The response must consist of the lines below from the one with "M = Matrix.Rotation(radians(angle), 4, 'Z')" through the one with "# Central rod and lower shaft", exactly as they appear and with both ends kept.

▶ [Dataset entries]
..............................
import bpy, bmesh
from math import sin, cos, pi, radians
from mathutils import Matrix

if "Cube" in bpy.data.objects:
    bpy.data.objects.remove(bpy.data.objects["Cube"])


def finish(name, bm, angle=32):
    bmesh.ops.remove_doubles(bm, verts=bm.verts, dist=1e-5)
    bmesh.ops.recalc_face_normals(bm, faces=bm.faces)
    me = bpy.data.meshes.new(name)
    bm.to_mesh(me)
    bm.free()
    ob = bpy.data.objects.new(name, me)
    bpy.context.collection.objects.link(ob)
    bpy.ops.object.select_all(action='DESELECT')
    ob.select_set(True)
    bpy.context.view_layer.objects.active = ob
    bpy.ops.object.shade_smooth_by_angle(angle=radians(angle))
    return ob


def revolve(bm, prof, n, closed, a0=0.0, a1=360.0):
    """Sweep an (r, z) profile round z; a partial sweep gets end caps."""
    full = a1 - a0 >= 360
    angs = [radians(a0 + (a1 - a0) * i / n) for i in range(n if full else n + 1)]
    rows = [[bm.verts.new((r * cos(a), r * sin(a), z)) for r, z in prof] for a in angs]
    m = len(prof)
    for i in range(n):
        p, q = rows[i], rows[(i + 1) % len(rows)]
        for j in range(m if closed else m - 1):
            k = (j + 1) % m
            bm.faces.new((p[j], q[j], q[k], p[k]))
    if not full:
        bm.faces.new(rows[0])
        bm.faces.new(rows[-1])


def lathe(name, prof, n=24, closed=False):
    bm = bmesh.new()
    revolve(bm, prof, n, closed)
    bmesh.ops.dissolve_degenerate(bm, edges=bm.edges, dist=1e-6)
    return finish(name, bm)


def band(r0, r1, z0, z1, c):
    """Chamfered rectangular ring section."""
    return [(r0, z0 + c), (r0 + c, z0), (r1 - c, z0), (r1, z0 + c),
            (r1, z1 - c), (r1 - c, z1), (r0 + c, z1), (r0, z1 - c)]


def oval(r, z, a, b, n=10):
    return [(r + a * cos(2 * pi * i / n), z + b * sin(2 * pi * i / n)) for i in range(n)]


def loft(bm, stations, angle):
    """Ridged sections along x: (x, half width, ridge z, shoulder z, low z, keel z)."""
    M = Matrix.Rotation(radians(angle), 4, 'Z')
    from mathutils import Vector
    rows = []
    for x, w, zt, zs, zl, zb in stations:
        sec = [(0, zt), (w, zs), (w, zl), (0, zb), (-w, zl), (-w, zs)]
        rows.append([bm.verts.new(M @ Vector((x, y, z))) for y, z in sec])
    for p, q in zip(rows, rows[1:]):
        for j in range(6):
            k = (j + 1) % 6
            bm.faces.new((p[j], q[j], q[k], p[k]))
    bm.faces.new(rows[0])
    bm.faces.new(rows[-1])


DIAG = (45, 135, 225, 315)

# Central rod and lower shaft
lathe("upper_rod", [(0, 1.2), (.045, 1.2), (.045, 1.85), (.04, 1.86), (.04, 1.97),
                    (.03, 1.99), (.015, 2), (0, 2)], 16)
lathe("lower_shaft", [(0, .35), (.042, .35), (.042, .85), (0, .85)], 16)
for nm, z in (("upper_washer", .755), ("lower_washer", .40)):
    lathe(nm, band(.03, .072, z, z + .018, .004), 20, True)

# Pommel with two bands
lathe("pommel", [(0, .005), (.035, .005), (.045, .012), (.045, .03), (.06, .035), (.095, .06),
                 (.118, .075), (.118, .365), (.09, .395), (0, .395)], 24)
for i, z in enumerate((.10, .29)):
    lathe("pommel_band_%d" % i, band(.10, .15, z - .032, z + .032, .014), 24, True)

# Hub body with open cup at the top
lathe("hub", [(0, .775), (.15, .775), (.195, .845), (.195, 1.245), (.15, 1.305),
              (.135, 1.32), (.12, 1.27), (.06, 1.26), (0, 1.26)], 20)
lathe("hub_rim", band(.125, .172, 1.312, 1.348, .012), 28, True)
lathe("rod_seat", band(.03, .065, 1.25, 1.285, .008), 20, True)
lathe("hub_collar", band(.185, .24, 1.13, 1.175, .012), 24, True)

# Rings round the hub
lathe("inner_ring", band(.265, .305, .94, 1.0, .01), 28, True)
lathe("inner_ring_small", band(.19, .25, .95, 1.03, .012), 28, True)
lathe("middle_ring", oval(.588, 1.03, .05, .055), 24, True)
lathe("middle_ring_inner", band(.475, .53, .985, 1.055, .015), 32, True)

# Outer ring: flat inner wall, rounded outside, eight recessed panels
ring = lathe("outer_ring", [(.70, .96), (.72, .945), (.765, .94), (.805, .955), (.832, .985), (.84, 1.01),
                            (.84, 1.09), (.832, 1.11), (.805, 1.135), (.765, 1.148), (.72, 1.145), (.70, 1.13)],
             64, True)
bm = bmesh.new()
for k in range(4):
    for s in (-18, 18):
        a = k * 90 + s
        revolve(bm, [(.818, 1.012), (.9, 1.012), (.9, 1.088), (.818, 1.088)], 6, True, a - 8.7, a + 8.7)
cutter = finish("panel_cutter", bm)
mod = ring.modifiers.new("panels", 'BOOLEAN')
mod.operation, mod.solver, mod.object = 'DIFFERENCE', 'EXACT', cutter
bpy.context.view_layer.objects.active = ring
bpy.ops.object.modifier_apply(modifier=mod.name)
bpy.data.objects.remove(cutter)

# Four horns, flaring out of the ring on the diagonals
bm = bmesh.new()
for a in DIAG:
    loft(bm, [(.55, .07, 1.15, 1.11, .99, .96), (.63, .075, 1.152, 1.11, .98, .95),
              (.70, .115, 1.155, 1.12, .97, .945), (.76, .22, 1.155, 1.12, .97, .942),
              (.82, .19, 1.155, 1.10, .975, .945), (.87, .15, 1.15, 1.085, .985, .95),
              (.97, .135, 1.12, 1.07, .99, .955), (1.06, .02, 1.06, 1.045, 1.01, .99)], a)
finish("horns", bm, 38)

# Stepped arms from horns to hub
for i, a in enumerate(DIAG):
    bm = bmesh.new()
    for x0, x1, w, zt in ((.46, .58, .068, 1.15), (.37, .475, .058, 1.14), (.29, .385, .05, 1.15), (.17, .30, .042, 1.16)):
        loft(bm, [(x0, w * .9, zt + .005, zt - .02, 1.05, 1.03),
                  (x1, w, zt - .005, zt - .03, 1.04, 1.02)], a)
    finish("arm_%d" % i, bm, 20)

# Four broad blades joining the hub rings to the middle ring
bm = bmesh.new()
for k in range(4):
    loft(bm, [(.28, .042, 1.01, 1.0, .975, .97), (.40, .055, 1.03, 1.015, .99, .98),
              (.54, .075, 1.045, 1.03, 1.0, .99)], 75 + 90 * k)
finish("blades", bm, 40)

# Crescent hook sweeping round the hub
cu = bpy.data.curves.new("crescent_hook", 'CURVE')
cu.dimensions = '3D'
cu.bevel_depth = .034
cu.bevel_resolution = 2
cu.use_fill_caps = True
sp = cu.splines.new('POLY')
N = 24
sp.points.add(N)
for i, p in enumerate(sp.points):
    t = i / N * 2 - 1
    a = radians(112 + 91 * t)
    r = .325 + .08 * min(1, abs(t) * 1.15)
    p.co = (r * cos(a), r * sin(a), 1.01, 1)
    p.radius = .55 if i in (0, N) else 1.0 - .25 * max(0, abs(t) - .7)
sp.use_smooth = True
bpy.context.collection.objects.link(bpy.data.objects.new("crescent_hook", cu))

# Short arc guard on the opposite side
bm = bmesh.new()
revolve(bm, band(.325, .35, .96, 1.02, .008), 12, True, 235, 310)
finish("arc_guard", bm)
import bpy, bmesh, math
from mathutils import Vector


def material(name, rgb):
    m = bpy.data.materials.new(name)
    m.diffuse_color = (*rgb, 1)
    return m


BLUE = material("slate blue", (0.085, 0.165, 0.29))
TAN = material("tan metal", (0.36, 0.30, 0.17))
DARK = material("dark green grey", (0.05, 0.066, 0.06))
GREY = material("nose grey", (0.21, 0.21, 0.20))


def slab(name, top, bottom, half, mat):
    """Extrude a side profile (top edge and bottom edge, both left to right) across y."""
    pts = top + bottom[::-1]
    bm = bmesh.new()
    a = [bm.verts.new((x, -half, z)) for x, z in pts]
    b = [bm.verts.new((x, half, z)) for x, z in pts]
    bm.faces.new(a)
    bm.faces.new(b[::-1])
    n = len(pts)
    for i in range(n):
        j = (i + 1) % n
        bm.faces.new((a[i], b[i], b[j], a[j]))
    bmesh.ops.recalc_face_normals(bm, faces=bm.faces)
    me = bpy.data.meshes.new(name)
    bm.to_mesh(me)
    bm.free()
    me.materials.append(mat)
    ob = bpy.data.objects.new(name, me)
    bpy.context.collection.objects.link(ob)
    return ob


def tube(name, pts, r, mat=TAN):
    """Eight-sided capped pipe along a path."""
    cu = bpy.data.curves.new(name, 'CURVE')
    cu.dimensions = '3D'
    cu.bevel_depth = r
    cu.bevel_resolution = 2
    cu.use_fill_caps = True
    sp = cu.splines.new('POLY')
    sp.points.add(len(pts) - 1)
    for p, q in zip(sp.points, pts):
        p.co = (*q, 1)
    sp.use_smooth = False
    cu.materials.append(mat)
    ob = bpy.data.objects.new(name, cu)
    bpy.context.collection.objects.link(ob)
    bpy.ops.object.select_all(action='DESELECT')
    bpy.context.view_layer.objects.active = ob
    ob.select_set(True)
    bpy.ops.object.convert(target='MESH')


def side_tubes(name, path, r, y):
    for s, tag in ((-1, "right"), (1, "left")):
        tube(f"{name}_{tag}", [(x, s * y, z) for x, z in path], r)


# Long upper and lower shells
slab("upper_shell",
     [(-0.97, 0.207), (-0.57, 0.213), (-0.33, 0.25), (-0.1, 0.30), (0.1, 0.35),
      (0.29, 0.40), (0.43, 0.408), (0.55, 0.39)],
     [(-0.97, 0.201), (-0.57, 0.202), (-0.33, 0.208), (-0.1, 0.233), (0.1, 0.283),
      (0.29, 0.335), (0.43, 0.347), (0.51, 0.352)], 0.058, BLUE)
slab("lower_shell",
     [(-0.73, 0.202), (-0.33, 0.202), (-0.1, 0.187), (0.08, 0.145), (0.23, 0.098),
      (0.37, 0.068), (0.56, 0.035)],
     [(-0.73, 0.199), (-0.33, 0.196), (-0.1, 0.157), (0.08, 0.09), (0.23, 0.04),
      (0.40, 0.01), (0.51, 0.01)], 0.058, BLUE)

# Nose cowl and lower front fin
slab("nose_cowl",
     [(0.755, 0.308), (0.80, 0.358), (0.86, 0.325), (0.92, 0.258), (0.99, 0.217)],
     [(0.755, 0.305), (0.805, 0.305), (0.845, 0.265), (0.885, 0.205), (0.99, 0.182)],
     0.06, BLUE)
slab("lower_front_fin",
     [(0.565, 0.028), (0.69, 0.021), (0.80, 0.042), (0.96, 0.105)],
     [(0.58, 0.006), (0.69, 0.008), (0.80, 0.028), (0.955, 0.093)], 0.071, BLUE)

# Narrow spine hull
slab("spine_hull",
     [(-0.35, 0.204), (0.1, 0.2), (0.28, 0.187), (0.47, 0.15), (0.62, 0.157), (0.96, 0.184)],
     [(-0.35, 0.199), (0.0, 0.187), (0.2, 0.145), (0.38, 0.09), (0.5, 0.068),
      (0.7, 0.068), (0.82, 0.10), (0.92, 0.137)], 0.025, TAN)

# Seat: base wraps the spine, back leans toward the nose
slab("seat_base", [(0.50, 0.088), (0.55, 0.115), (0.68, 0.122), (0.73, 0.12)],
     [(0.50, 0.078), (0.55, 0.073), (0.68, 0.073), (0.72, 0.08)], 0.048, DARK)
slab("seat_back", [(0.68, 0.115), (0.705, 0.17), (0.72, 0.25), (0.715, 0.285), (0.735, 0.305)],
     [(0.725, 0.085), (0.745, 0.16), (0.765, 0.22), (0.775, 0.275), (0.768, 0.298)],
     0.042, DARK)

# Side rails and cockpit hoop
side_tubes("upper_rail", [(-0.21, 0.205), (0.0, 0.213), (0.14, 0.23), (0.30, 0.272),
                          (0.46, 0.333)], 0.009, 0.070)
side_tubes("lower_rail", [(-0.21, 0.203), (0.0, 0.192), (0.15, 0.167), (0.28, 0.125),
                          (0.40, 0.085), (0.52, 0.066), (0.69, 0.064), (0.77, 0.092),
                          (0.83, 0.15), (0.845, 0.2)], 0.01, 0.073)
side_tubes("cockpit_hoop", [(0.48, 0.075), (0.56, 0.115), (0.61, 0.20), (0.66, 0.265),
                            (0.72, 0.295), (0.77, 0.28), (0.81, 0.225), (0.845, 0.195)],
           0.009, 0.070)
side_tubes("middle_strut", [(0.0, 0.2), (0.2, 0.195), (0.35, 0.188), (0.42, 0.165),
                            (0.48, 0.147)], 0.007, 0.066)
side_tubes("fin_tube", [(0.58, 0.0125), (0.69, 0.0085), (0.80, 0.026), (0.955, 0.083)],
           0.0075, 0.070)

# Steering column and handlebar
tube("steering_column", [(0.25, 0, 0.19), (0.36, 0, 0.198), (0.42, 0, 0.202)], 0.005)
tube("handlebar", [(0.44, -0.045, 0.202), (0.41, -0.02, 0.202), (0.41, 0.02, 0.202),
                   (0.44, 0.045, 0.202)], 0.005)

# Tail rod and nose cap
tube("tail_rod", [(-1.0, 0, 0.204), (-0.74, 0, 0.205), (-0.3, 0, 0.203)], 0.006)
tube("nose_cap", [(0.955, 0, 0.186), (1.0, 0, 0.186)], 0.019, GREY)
..............................
▶ [Answer space]
    M = Matrix.Rotation(radians(angle), 4, 'Z')
    from mathutils import Vector
    rows = []
    for x, w, zt, zs, zl, zb in stations:
        sec = [(0, zt), (w, zs), (w, zl), (0, zb), (-w, zl), (-w, zs)]
        rows.append([bm.verts.new(M @ Vector((x, y, z))) for y, z in sec])
    for p, q in zip(rows, rows[1:]):
        for j in range(6):
            k = (j + 1) % 6
            bm.faces.new((p[j], q[j], q[k], p[k]))
    bm.faces.new(rows[0])
    bm.faces.new(rows[-1])


DIAG = (45, 135, 225, 315)

# Central rod and lower shaft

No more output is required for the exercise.